Meanwhile, I commercial fished and built sleds to pay off my small college loans. I saved money, and attended a few writing conferences. Being around other writers was the exact opposite of my daily life: They were encouraging; their problems and questions, hopes and doubts and dreams were all familiar, and somehow helped.
I applied to Stanford for the Wallace Stegner writing fellowship; I was runner-up; but no one got sick or dropped out, no call came, and that was the end of that. I applied for a writing program at Lewis and Clark college, got accepted, but dropped out the first week and walked the streets of Portland instead. In Portland, a community teacher asked if she could send the first 1/3 of my novel to two publishers. (This without seeing a word of it.) “Over the transom” so to speak, basically unsolicited. I gave her a hundred pages, with the caveat that I only had 1/3 polished, a second third that sucked, and no third third at all.

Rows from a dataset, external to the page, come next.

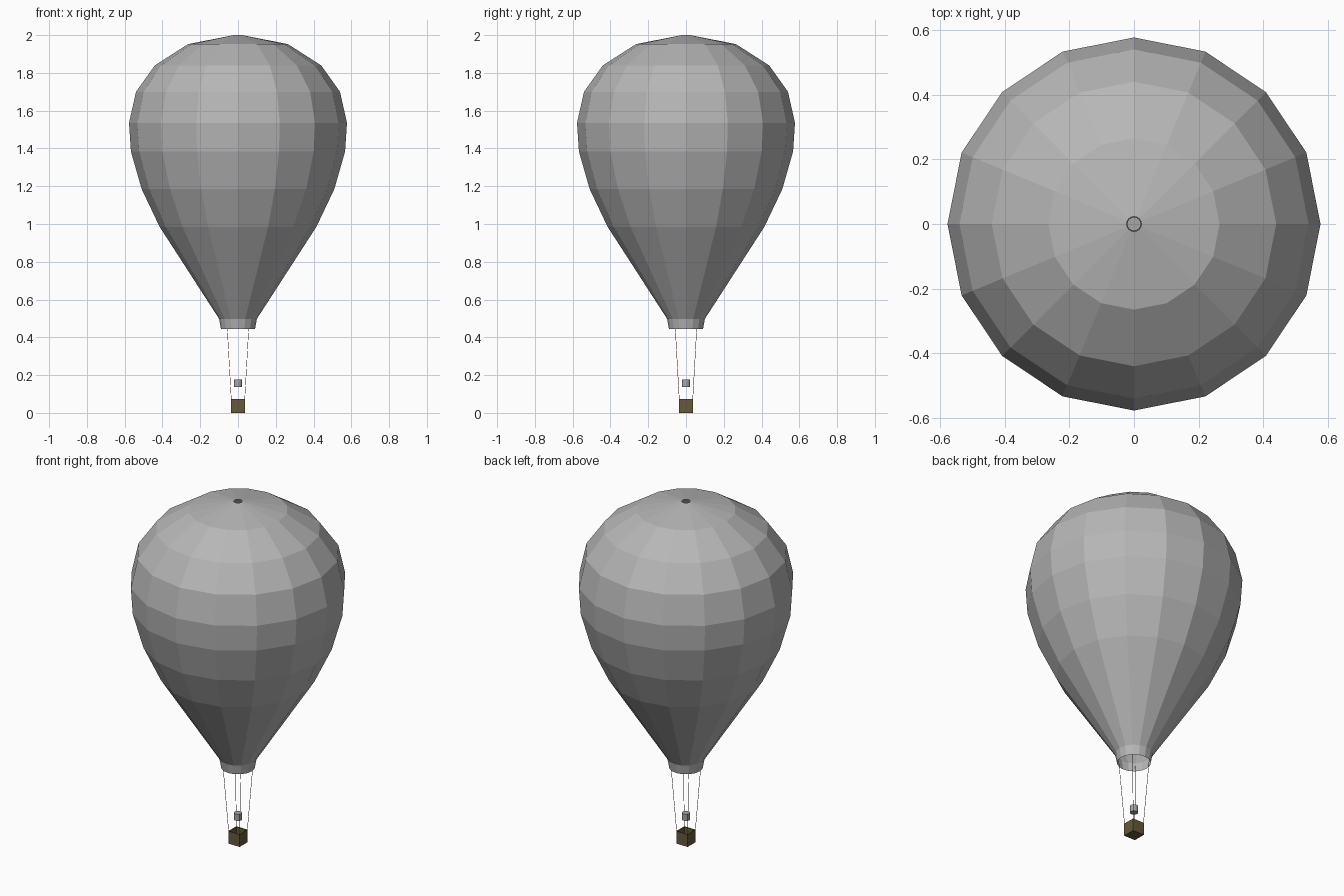
import bpy, bmesh, math
from mathutils import Vector

if "Cube" in bpy.data.objects:
    bpy.data.objects.remove(bpy.data.objects["Cube"])


def material(name, rgb):
    m = bpy.data.materials.new(name)
    m.diffuse_color = (*rgb, 1)
    m.use_nodes = True
    m.node_tree.nodes["Principled BSDF"].inputs["Base Color"].default_value = m.diffuse_color
    return m


GREY = material("envelope grey", (0.47, 0.47, 0.47))
BROWN = material("wicker brown", (0.133, 0.10, 0.047))
METAL = material("burner metal", (0.39, 0.39, 0.40))


def make_object(name, bm, mat):
    mesh = bpy.data.meshes.new(name)
    bm.to_mesh(mesh)
    bm.free()
    mesh.materials.append(mat)
    obj = bpy.data.objects.new(name, mesh)
    bpy.context.collection.objects.link(obj)
    return obj


# Envelope: 16-sided lathe, open at the mouth and at the small top vent
def lathe(name, profile, sides, mat):
    bm = bmesh.new()
    rings = []
    for r, z in profile:
        angles = [2 * math.pi * i / sides for i in range(sides)]
        rings.append([bm.verts.new((r * math.cos(a), r * math.sin(a), z)) for a in angles])
    for low, high in zip(rings, rings[1:]):
        for i in range(sides):
            j = (i + 1) % sides
            bm.faces.new((low[i], low[j], high[j], high[i]))
    return make_object(name, bm, mat)


lathe("envelope", [(0.09, 0.443), (0.10, 0.498), (0.415, 0.985), (0.51, 1.185),
                   (0.567, 1.385), (0.577, 1.535), (0.54, 1.70), (0.44, 1.84),
                   (0.265, 1.952), (0.023, 2.0)], 16, GREY)


# Rods: cylinder between two points
def rod(name, start, end, radius, sides, mat):
    a, b = Vector(start), Vector(end)
    bm = bmesh.new()
    bmesh.ops.create_cone(bm, cap_ends=True, segments=sides, radius1=radius,
                          radius2=radius, depth=(b - a).length)
    turn = Vector((0, 0, 1)).rotation_difference(b - a).to_matrix().to_4x4()
    turn.translation = (a + b) / 2
    bmesh.ops.transform(bm, matrix=turn, verts=bm.verts)
    return make_object(name, bm, mat)


rod("burner", (0, 0, 0.138), (0, 0, 0.177), 0.0215, 16, METAL)

# Four ropes from the basket corners up into the mouth
for sx in (-1, 1):
    for sy in (-1, 1):
        rod("rope", (sx * 0.035, sy * 0.035, 0.06), (sx * 0.058, sy * 0.058, 0.47),
            0.0012, 6, BROWN)

# Basket: open box with thin walls
bm = bmesh.new()
bmesh.ops.create_cube(bm, size=1)
for v in bm.verts:
    v.co = (v.co.x * 0.074, v.co.y * 0.074, (v.co.z + 0.5) * 0.073)
bm.normal_update()
top = [f for f in bm.faces if f.normal.z > 0.9]
bmesh.ops.inset_region(bm, faces=top, thickness=0.004)
for v in top[0].verts:
    v.co.z = 0.073
floor = bmesh.ops.extrude_discrete_faces(bm, faces=top)["faces"]
for v in floor[0].verts:
    v.co.z = 0.006
make_object("basket", bm, BROWN)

Houghten Miflin said nope. Alane Mason at W.W. Norton replied, “Send the rest!” And she waited— a long time. For years she wrote to me, and when I finally sent her a completed version of Down by the Wolf the consensus was I had been right all along: it sucked.
But in Portland things got weirder; I read The Man Who Fell in Love With the Moon, and somehow met the author, Tom Spanbauer, and he introduced me to a wealthy man named John Weston. I told him my original main character had his name. I felt like I was lying. John wanted to help me with my novel. But how? Who could really do that? Then Tom invited me to his writing group. There at the table a young guy I found to be extremely irritating read a completely uninteresting piece from his heap of papers: “…the first rule of Fight Club is, You don’t talk about Fight Club…” Poor guy—I knew he wasn’t going to get his book published either.

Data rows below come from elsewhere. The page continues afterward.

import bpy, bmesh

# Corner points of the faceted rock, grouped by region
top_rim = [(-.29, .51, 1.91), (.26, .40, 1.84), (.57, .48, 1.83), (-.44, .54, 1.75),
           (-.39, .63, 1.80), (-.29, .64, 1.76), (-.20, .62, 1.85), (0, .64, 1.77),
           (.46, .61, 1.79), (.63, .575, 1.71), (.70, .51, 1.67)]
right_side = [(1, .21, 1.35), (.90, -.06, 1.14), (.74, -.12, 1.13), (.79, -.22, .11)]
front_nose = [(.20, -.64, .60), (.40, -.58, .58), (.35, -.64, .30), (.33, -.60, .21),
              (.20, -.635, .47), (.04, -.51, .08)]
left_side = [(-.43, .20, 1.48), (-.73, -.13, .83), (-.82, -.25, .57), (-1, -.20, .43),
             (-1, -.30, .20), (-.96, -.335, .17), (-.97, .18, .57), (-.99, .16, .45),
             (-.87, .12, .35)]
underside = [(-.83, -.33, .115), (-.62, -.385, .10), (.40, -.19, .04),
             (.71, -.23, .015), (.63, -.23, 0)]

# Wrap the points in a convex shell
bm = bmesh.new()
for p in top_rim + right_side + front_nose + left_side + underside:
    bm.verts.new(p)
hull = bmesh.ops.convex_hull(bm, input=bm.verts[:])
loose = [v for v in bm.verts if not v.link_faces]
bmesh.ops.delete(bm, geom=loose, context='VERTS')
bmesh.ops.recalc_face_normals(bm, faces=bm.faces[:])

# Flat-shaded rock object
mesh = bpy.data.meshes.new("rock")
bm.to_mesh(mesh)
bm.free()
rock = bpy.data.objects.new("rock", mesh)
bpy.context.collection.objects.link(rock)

That next fall Alane sent me Norton’s catalog. There was Fight Club! And after another year or so passed, out came the movie with Brad Pitt—who was supposed to play my main character in Down by the Wolf. It was all going ironically wrong. My non-novel was crossing empty tundra, endlessly going nowhere, starving while others feasted. But I was like a wolverine, and continued on.